Had the first hummingbird at our feeder tonight during dinner. My journal says that the first one came last year on May 11th, so I expected this year to see them a little later, given how late winter has hung on, but this guy was early anyway!
What fun to have one show up so quickly!
Jody O on Cascade Beach Rd
First Male Hummer arrived at feeder May 15
We have a hawk owl in our yard. Range is the boreal forest of North America with irruptions of Juveniles to the South. Diurnal hunters. S/he's been watching the chickadees for about the past 15 minutes.
The Hummingbirds are in Schroeder!
Saw our first pair of robins of the spring!

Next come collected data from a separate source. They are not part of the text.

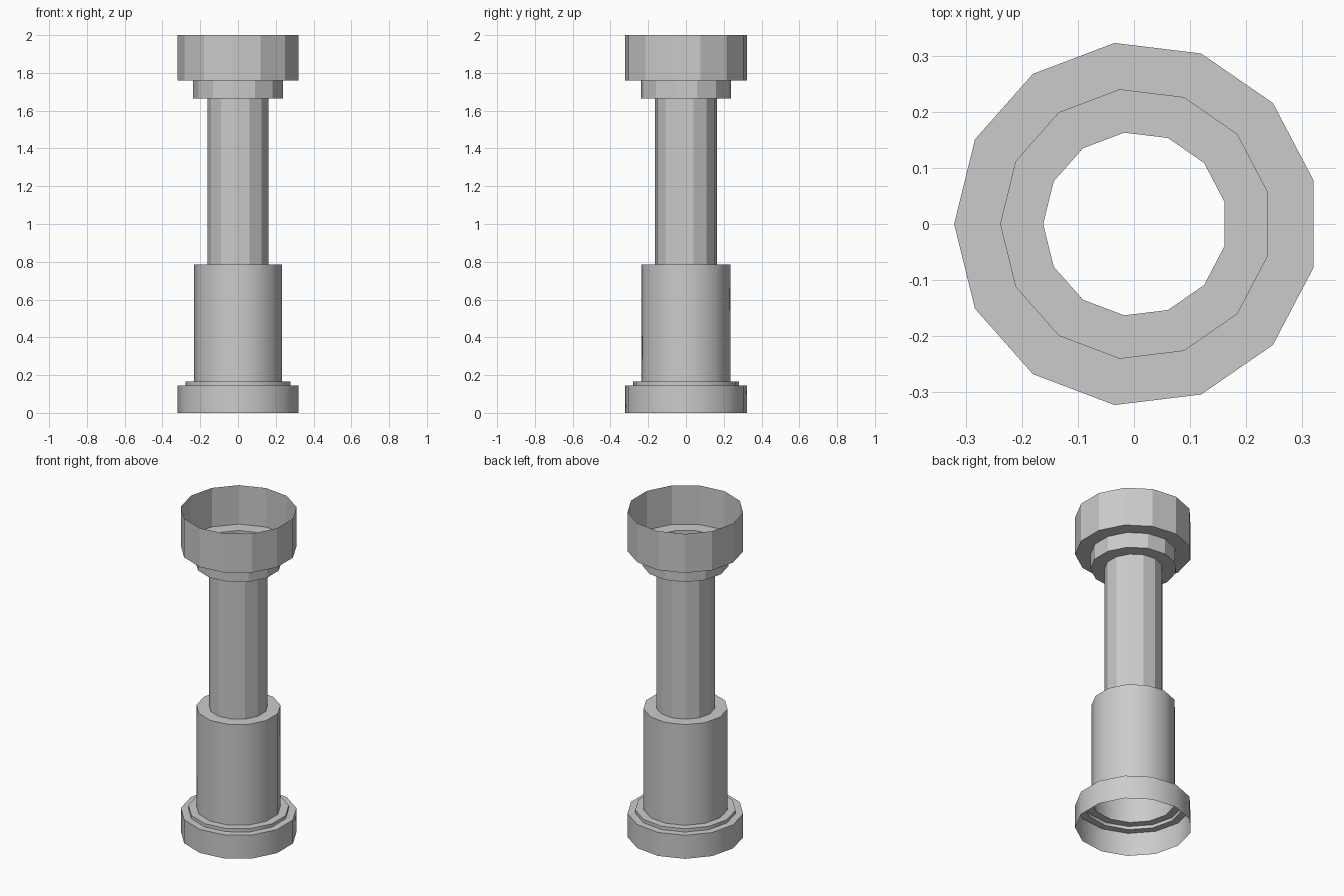
import bpy, bmesh
from math import pi, cos, sin

if "Cube" in bpy.data.objects:
    bpy.data.objects.remove(bpy.data.objects["Cube"])

SIDES = 13

# Open-ended stepped profile: (radius, height, smooth wall above this point)
profile = [
    (0.325, 0.0, True), (0.325, 0.145, False),      # foot
    (0.282, 0.145, True), (0.282, 0.165, False),    # thin lip
    (0.236, 0.165, True), (0.236, 0.785, False),    # lower sleeve
    (0.164, 0.785, False), (0.164, 1.665, False),   # shaft
    (0.241, 1.665, False), (0.241, 1.76, False),    # collar
    (0.325, 1.76, False), (0.325, 2.0, False),      # cup
]


def ring(bm, r, z):
    # One vertex points to -x; the ring is shifted so its bounds are centred
    return [bm.verts.new((r * (0.0135 - cos(2 * pi * i / SIDES)),
                          -r * sin(2 * pi * i / SIDES), z))
            for i in range(SIDES)]


# Stepped hollow pillar, turned from the profile
bm = bmesh.new()
rings = [ring(bm, r, z) for r, z, _ in profile]
for (lower, upper, p) in zip(rings, rings[1:], profile):
    for i in range(SIDES):
        j = (i + 1) % SIDES
        face = bm.faces.new((lower[i], lower[j], upper[j], upper[i]))
        face.smooth = p[2]

mesh = bpy.data.meshes.new("stepped_pillar")
bm.to_mesh(mesh)
bm.free()
pillar = bpy.data.objects.new("stepped_pillar", mesh)
bpy.context.collection.objects.link(pillar)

On a warm, sunny winter day, take a look at the base of a tree where the snow may have melted down to expose some leaves, or where the snow is shallow or hollowed out just a bit. There you'll find a sprinkling of what looks like "pepper" or "ashes" on the surface of the snow. Each speck you see is a snow flea. Once you find them, watch closely and see what they're up to. Snow fleas are actually tiny insects which come out on warm, sunny days to eat decayed plant material or sap oozing from the tree. They hop around acting like fleas and that's where they get their name, snow "fleas." They're not fleas though, but actually an arthropod called Collembola (kol-LEM-bo-la) or commonly called springtails which measure about 1/8 inch (2mm) long. They have a very unique catapult system to get around. Two "tails" on their back end are tucked up underneath their belly, held in place by tiny "hooks." When the springtail wants to move, they just release the spring-loaded "tails," called furcula, which hit the snow and send them flying into the air. Since snow fleas can't conrol their flight or direction, they frequently land in the same spot or only a few inches away.